(Dataset entries)
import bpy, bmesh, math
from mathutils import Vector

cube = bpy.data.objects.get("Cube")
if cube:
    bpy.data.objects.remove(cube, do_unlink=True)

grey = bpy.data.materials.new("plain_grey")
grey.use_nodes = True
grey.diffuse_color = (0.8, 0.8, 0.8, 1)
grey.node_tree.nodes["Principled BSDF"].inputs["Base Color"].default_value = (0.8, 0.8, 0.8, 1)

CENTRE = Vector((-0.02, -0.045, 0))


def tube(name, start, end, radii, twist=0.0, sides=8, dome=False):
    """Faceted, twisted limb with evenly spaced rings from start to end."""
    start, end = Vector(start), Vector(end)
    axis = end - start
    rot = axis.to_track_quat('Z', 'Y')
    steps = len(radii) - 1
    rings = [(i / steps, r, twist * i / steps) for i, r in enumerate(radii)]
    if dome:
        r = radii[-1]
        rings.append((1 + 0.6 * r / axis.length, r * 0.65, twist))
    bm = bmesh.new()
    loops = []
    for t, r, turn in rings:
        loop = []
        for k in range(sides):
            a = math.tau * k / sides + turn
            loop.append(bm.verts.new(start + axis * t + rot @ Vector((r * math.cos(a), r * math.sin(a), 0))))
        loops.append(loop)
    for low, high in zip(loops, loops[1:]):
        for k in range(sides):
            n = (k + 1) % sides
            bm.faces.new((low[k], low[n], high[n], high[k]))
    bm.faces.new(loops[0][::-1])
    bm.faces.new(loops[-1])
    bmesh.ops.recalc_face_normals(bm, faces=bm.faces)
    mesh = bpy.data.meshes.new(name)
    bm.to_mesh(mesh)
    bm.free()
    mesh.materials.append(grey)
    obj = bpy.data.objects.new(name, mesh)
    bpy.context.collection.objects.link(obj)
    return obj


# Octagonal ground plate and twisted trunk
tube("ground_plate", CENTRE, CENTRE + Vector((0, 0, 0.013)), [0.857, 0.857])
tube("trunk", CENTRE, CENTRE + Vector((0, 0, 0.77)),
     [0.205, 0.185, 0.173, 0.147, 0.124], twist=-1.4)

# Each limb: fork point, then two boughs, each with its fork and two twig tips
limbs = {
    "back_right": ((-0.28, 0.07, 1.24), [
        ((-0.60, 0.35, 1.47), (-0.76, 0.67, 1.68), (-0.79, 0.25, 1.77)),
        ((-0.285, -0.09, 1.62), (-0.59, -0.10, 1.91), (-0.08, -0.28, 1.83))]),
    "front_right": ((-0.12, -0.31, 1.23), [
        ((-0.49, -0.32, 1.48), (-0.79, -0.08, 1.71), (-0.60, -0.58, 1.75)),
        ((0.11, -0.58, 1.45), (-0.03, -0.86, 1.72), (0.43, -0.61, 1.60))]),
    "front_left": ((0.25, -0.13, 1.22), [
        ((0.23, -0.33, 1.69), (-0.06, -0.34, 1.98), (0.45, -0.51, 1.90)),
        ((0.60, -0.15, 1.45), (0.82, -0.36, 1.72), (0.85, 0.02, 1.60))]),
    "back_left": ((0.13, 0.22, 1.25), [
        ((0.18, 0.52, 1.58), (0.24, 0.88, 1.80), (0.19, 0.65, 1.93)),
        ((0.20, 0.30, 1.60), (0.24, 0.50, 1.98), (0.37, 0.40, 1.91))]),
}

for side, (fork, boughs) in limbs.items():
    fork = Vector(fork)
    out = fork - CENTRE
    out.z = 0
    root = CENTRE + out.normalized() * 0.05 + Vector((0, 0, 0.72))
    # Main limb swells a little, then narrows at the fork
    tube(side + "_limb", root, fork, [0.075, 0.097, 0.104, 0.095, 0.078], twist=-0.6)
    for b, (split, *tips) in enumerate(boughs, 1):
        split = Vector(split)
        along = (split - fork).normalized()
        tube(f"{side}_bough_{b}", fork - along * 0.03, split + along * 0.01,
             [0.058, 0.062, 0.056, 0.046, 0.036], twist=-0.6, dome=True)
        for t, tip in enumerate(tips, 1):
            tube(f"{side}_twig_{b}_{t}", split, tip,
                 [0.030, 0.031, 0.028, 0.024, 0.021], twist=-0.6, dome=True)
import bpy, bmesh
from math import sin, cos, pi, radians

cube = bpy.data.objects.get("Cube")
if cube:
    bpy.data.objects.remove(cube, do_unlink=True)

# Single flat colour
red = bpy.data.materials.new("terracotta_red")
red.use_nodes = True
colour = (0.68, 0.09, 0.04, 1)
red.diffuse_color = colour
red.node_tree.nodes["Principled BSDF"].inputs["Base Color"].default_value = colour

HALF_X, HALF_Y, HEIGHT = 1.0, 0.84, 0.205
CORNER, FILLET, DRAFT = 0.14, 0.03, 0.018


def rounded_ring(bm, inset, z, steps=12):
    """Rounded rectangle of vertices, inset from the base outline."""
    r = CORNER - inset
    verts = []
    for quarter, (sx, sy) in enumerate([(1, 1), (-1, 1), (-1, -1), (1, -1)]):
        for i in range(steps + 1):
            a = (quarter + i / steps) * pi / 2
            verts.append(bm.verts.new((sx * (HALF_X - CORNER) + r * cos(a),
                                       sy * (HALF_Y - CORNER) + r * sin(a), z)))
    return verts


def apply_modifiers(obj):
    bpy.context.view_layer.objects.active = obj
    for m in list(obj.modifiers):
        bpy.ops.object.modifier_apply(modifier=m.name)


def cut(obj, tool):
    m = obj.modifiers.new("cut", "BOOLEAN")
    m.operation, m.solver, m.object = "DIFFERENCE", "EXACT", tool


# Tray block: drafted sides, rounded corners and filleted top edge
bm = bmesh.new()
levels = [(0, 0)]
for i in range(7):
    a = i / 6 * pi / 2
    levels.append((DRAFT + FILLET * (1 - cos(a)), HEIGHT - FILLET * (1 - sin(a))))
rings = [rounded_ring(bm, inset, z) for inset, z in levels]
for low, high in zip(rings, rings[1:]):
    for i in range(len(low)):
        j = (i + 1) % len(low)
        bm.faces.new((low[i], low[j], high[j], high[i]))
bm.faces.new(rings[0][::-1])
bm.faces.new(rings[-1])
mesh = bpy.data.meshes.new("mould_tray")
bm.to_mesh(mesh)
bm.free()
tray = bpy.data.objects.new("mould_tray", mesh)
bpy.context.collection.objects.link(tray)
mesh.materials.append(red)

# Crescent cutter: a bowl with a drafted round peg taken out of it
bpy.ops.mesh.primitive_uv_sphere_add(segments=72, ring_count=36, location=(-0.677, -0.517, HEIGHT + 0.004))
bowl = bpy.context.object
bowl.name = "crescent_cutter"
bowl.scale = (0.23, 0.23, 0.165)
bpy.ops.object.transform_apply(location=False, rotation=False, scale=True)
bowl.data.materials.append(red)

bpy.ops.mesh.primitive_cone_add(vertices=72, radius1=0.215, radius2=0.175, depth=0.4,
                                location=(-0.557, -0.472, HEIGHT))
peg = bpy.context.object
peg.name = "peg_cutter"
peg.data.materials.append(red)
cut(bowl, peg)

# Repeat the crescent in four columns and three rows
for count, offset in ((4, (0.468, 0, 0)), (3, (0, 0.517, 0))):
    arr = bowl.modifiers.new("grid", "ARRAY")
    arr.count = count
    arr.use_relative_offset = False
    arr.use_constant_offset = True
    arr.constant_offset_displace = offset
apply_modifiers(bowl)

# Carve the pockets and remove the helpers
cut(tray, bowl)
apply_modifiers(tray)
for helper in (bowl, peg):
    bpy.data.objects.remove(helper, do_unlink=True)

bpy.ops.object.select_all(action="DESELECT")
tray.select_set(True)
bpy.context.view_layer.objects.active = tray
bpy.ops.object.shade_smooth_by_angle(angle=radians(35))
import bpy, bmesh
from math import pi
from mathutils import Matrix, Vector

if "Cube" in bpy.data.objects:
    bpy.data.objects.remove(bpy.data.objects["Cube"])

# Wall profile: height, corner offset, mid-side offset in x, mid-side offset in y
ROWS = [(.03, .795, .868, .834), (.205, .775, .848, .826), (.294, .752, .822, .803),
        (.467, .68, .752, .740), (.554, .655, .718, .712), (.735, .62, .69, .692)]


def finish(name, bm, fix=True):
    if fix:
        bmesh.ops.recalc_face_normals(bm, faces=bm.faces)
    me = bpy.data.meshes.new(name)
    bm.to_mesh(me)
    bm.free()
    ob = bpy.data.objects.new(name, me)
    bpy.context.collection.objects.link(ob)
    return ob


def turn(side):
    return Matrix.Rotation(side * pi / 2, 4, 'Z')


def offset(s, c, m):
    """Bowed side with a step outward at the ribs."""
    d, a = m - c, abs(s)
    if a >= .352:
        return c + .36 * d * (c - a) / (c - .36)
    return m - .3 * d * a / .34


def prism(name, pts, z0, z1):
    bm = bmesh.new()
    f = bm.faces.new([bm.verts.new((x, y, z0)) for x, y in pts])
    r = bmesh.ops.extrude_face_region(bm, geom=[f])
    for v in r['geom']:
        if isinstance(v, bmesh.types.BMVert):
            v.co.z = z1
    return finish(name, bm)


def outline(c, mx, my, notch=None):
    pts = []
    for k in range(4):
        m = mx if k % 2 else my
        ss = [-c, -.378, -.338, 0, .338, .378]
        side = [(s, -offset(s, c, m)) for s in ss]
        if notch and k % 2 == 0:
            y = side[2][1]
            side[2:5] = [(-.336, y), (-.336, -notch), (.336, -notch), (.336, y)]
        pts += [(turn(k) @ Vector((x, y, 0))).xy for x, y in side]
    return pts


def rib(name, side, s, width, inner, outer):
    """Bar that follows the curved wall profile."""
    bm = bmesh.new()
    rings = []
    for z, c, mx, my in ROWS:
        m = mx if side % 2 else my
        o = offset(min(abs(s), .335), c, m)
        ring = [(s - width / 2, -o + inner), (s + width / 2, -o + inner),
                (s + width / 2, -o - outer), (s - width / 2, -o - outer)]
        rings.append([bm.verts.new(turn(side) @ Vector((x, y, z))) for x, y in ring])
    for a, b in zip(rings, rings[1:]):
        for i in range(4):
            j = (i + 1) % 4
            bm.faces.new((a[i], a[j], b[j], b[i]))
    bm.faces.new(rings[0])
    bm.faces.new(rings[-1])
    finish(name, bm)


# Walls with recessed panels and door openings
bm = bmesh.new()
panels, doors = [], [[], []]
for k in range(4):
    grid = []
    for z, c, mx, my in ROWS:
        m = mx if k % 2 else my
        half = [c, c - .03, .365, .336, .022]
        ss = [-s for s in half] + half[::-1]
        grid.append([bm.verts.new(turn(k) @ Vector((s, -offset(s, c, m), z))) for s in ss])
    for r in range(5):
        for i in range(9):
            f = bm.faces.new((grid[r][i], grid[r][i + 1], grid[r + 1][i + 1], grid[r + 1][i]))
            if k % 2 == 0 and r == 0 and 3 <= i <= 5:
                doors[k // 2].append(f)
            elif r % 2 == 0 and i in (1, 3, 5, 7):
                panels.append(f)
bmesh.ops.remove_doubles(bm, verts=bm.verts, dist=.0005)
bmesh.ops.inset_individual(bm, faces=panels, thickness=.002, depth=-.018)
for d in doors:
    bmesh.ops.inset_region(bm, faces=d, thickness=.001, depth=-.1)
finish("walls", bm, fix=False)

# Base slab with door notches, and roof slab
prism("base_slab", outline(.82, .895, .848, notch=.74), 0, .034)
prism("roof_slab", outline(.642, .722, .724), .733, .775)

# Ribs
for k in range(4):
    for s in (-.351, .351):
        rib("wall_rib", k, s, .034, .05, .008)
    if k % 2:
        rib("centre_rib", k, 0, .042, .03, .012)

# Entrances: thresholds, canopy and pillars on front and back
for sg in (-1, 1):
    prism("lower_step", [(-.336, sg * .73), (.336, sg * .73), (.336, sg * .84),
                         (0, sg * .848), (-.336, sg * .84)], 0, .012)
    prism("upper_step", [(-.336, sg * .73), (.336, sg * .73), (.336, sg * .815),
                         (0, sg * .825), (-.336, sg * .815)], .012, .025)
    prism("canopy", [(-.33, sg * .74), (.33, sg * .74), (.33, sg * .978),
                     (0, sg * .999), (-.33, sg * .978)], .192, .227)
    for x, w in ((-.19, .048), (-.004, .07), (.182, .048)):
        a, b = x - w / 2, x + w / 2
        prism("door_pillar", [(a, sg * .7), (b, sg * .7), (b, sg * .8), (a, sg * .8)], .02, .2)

ACTION ITEM:
Could you reproduce, exactly, every line above from the line with "arr.constant_offset_displace = offset" to the line with "bpy.context.view_layer.objects.active = tray", and no other line? Both ends count.

REPLY:
    arr.constant_offset_displace = offset
apply_modifiers(bowl)

# Carve the pockets and remove the helpers
cut(tray, bowl)
apply_modifiers(tray)
for helper in (bowl, peg):
    bpy.data.objects.remove(helper, do_unlink=True)

bpy.ops.object.select_all(action="DESELECT")
tray.select_set(True)
bpy.context.view_layer.objects.active = tray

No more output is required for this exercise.